**Action item**
Show, from the records below, all lines that contain the word "faces".

(Pictures paired with source code)
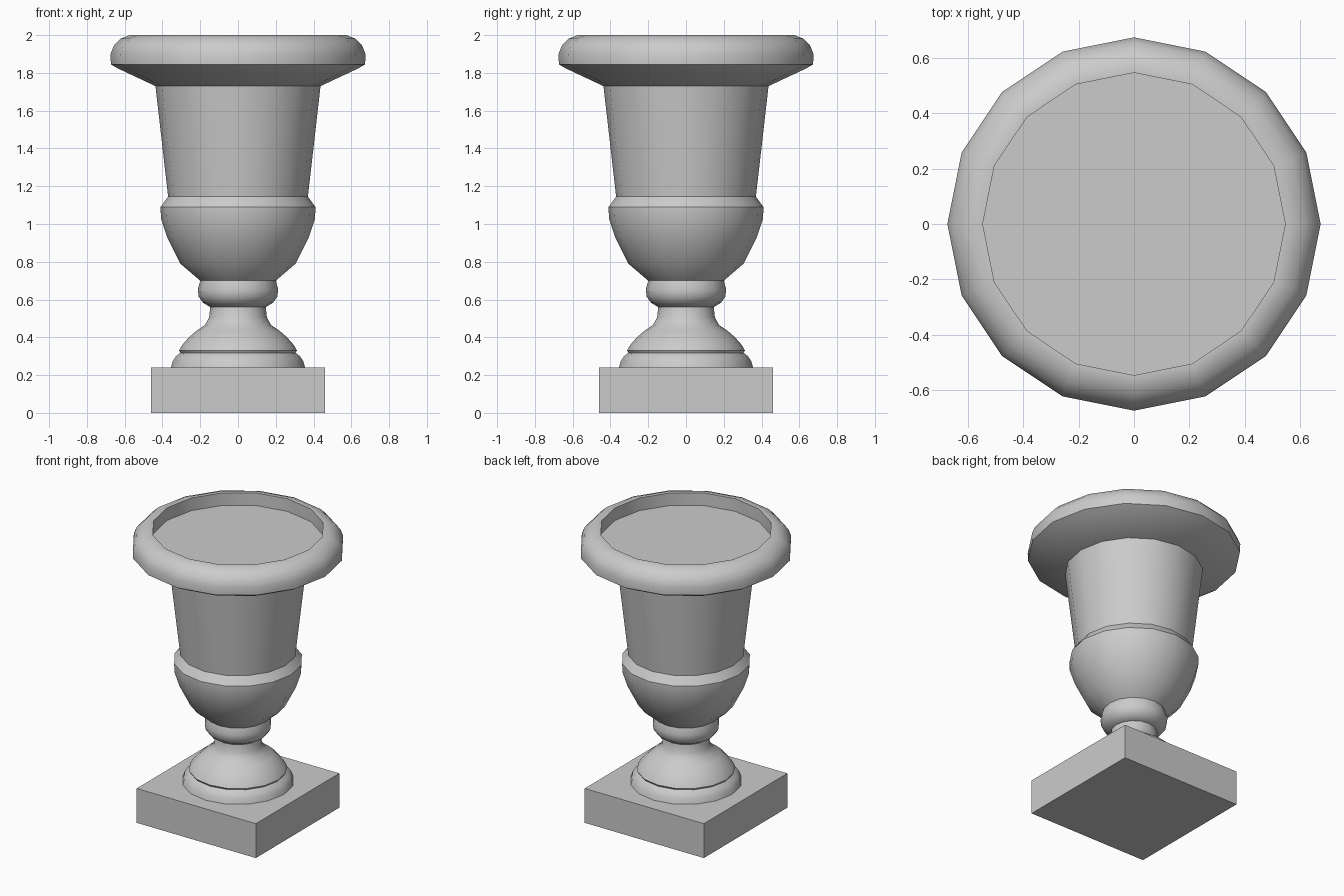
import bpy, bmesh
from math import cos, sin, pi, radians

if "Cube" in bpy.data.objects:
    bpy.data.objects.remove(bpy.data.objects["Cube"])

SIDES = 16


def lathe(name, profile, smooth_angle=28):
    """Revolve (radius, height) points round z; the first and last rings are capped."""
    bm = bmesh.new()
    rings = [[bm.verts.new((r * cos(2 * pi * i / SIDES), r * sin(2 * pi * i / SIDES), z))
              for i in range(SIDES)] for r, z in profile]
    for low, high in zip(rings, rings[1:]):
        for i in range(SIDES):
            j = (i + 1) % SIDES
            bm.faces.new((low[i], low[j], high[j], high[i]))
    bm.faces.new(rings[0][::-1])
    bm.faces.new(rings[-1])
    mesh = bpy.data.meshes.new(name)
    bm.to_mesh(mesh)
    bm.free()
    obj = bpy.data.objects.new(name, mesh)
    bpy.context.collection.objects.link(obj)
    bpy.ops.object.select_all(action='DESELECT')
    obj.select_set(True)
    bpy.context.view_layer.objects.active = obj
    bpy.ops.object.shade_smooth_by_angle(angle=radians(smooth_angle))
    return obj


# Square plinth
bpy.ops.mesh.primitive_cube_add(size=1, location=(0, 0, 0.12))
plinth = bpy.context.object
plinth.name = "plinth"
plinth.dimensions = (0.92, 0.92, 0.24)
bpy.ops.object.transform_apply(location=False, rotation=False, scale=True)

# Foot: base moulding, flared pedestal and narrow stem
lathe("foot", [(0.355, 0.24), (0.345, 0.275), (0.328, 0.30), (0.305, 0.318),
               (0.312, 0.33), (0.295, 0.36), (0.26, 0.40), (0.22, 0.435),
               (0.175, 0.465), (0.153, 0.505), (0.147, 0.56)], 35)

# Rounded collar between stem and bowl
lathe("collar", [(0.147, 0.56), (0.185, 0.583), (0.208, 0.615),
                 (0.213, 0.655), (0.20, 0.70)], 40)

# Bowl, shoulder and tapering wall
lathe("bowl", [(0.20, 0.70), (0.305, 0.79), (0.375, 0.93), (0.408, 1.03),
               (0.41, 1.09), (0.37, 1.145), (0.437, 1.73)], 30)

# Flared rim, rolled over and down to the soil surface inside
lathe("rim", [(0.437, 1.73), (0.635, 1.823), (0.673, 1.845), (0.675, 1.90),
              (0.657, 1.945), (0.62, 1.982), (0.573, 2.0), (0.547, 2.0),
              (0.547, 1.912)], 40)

**Task output**
            bm.faces.new((low[i], low[j], high[j], high[i]))
    bm.faces.new(rings[0][::-1])
    bm.faces.new(rings[-1])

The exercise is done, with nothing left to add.